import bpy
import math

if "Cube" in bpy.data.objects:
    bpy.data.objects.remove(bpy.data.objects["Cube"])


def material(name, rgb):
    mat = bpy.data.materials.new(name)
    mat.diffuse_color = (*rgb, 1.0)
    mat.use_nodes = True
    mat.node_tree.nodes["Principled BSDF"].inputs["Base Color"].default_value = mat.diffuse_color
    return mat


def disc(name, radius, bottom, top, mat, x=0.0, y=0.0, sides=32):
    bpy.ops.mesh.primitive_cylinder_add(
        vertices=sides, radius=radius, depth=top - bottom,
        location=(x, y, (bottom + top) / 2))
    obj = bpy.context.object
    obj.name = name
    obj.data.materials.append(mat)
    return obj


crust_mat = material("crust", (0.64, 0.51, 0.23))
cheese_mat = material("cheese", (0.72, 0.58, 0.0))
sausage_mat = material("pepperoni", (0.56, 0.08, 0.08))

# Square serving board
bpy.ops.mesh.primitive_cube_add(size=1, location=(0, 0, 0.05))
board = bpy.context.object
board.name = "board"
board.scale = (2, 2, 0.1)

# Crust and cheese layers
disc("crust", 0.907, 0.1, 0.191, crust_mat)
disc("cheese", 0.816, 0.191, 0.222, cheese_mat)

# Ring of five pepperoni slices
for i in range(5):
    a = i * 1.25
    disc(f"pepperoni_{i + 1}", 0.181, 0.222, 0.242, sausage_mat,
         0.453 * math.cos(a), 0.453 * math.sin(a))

**Try it:**
Whatever the entries above contain, reproduce all of them exactly.

**Written answer:**
import bpy
import math

if "Cube" in bpy.data.objects:
    bpy.data.objects.remove(bpy.data.objects["Cube"])


def material(name, rgb):
    mat = bpy.data.materials.new(name)
    mat.diffuse_color = (*rgb, 1.0)
    mat.use_nodes = True
    mat.node_tree.nodes["Principled BSDF"].inputs["Base Color"].default_value = mat.diffuse_color
    return mat


def disc(name, radius, bottom, top, mat, x=0.0, y=0.0, sides=32):
    bpy.ops.mesh.primitive_cylinder_add(
        vertices=sides, radius=radius, depth=top - bottom,
        location=(x, y, (bottom + top) / 2))
    obj = bpy.context.object
    obj.name = name
    obj.data.materials.append(mat)
    return obj


crust_mat = material("crust", (0.64, 0.51, 0.23))
cheese_mat = material("cheese", (0.72, 0.58, 0.0))
sausage_mat = material("pepperoni", (0.56, 0.08, 0.08))

# Square serving board
bpy.ops.mesh.primitive_cube_add(size=1, location=(0, 0, 0.05))
board = bpy.context.object
board.name = "board"
board.scale = (2, 2, 0.1)

# Crust and cheese layers
disc("crust", 0.907, 0.1, 0.191, crust_mat)
disc("cheese", 0.816, 0.191, 0.222, cheese_mat)

# Ring of five pepperoni slices
for i in range(5):
    a = i * 1.25
    disc(f"pepperoni_{i + 1}", 0.181, 0.222, 0.242, sausage_mat,
         0.453 * math.cos(a), 0.453 * math.sin(a))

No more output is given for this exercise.